● **YOUR TASK**
Read the lines below. Copy out any that hold the string "stem".

● **RECORDS SUPPLIED**
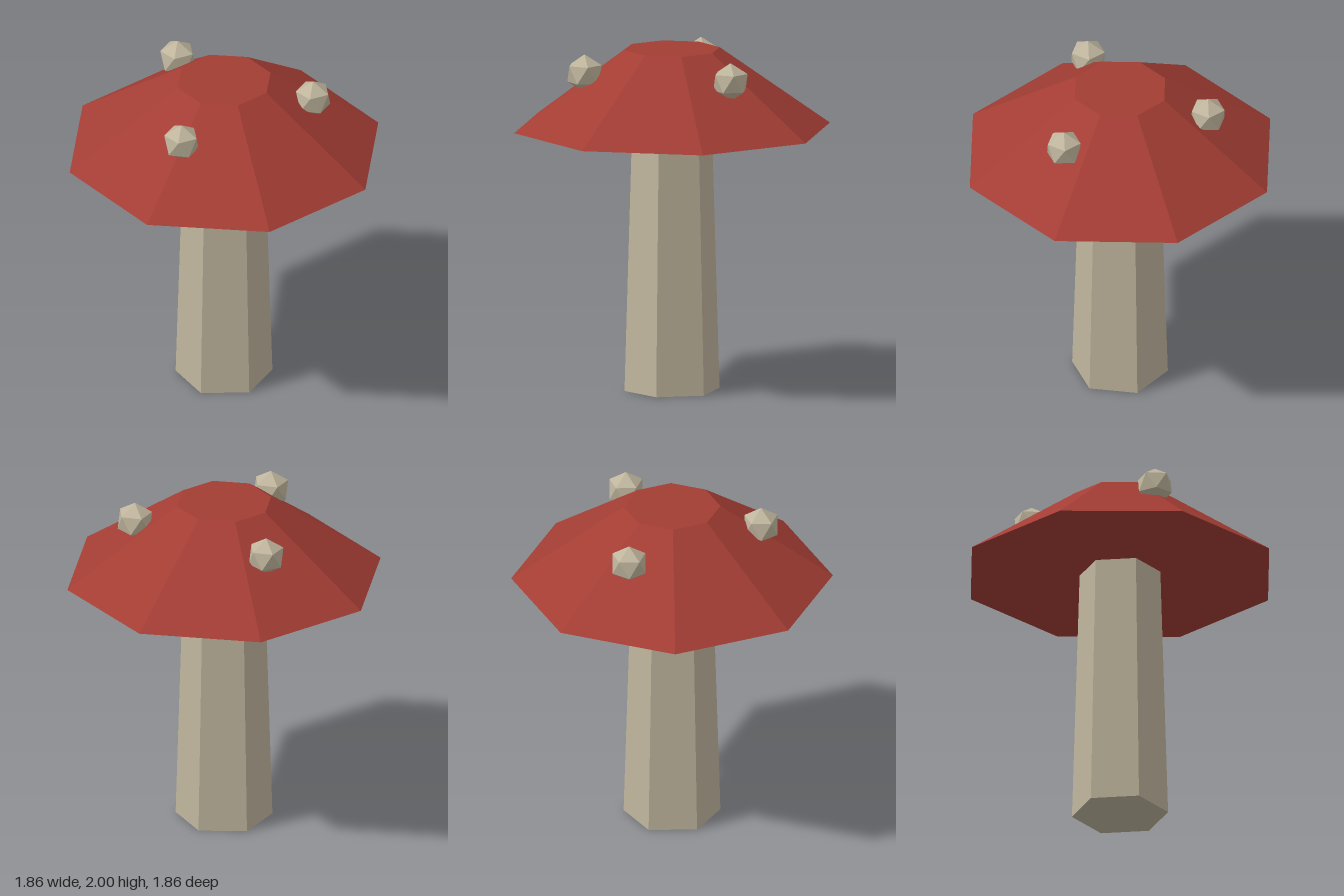
import * as THREE from 'three';

const flat = (name, color) => {
  const material = new THREE.MeshStandardMaterial({ color, flatShading: true });
  material.name = name;
  return material;
};

export function createModel() {
  const group = new THREE.Group();
  group.name = 'mushroom';
  const red = flat('cap red', 0xa33d34);
  const cream = flat('stem cream', 0xbfb59d);

  const add = (name, geometry, material, x, y, z) => {
    const mesh = new THREE.Mesh(geometry, material);
    mesh.name = name;
    mesh.position.set(x, y, z);
    group.add(mesh);
  };

  // Tapered six-sided stem, reaching the underside of the cap
  add('stem', new THREE.CylinderGeometry(0.235, 0.28, 1.54, 6), cream, 0, 0.77, 0);

  // Eight-sided cap with a flat top and underside
  add('cap', new THREE.CylinderGeometry(0.28, 0.93, 0.465, 8), red, 0, 1.7675, 0);

  // Three faceted spots around the cap, each with a corner pointing up
  const spot = new THREE.IcosahedronGeometry(0.112, 0);
  spot.rotateX(-Math.atan((1 + Math.sqrt(5)) / 2));
  spot.rotateY(Math.PI / 2);
  for (let i = 0; i < 3; i++) {
    const a = (i * Math.PI * 2) / 3;
    add('spot' + (i + 1), spot, cream, 0.515 * Math.sin(a), 1.872, 0.515 * Math.cos(a));
  }
  return group;
}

● **REPLY TO THE EXERCISE**
  const cream = flat('stem cream', 0xbfb59d);
  // Tapered six-sided stem, reaching the underside of the cap
  add('stem', new THREE.CylinderGeometry(0.235, 0.28, 1.54, 6), cream, 0, 0.77, 0);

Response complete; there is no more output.